Since there are different climates and growing seasons that depend purely on climate, it’s impossible for 4/20 to be the best time to plant weed. Even in the United States, there’s diversity in growing seasons and methods. For example, the weather in Colorado has a decent chance of changing on a dime from sunny to snowy in late April, whereas California deals with heat post-February. It would be convenient for marijuana to have this link to 4/20, but plants are on a grow schedule all their own.
Bob Dylan song
Perhaps the cleverest, this origin story is based off the musical stylings of Bob Dylan. He, like many other pioneers of the civil rights era, wrote music to draw attention to important social issues, plus inserting the unity of humanity as a common theme. His song “Rainy Day Woman #12 and 35” has a significant line: He croons, “Everybody must get stoned.” Fans and 4/20 theorists have concluded that he started the holiday since the answer to 12 multiplied by 35 is 420. It’s creative, wacky, and also incorrect.

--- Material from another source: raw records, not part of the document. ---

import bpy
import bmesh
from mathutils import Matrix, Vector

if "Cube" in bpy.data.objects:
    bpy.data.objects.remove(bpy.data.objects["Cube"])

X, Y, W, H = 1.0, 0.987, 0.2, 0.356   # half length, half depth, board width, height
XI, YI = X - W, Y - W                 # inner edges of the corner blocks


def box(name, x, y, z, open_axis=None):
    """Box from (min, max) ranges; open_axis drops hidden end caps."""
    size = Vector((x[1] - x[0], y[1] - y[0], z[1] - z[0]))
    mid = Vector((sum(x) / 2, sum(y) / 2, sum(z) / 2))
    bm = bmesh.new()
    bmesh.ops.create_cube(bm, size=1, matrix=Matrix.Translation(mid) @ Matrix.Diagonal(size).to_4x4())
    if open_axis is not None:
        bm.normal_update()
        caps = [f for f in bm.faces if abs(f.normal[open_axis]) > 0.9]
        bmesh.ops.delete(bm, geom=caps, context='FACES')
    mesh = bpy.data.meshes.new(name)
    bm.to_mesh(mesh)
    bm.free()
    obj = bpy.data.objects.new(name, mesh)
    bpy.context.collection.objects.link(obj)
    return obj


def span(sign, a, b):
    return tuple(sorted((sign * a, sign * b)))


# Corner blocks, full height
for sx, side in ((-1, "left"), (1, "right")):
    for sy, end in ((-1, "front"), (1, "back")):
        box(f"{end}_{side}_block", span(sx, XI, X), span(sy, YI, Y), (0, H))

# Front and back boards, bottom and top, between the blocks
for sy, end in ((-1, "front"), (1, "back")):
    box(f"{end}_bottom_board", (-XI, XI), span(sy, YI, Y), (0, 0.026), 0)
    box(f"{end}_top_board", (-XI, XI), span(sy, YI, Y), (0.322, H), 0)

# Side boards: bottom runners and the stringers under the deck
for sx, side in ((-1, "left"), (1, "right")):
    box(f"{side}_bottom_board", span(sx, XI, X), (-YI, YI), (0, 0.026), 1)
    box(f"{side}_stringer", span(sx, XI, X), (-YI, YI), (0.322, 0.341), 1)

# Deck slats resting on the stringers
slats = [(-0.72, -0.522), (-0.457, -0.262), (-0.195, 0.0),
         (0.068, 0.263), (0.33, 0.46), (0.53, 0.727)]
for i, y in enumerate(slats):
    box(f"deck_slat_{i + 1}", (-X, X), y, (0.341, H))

In 2003, California Senate Bill 420 was drafted to create guidelines for medical marijuana usage, including the number of plants and the amount of marijuana a medical patient could both possess and consume. Though the name has a very specific connotation, it arrived much later in the cannabis cultural timeline to be an origin. It was, however, a stepping stone in the naming process — 4/20 is thrown around in everything from Craigslist roommate ads to newspaper articles to policies. It’s outgrown the counterculture and has seeped into the mainstream, bringing awareness and knowledge to the public in many different ways.
The man known for synthesizing LSD, Swiss scientist Albert Hofmann, is a hero to many anti-prohibitionists. A rumor was created–probably to honor his 102 years of life–saying that he took his first deliberate LSD trip at 4:20 p.m. on April 20 in 1943. However chilling that would be, Hofmann has nothing to do with the holiday; weed remains separate from the psychedelic legacy.
A very popular 4/20 story is that the Grateful Dead–the quintessential stoner band and pot culturists–always stayed in Room 420 in hotels while on tour. This rumor has been debunked by a former member, but credit is due to the band, since they inspired the Waldos and have been a major proprietor in April 20-and-beyond celebration. Dead Heads have had a large impact on how 4/20 looks today, and how popular and inclusive it has become.
Smokers do not all light up at exactly 4:20 p.m. in Holland, as this story suggests. Nor was that the time that marijuana was legalized for the first time ever, in Amsterdam. However, it is worth noting that Holland has a history of being relaxed with their drug laws, making it a worldwide destination for people seeking both relief and adventure. As recreation and adult use marijuana laws are being passed throughout the United States, the plane ticket price to get a legal high has decreased incredibly for Americans.
April 20 has been a rough day in history. It’s been the day that Hitler was born, as well as the date of the tragic Columbine school shooting in Colorado. This origin story likely attributes the creation of 4/20 as a way to uplift spirits on such a sobering day. However, both of these events were not relevant to the timeline of weed celebration, rendering the day separate from these horrific moments in time.
The origin story for April 20 as an international cannabis feat is brief and simple, far from some of the fantasies thought up by weed fans and resistors alike. Many of these ideas are original and creative and come from a place of inspiration. Whatever the inception is, 4/20 has a way of bringing people together and inspiring remarkable celebration, and will for years to come.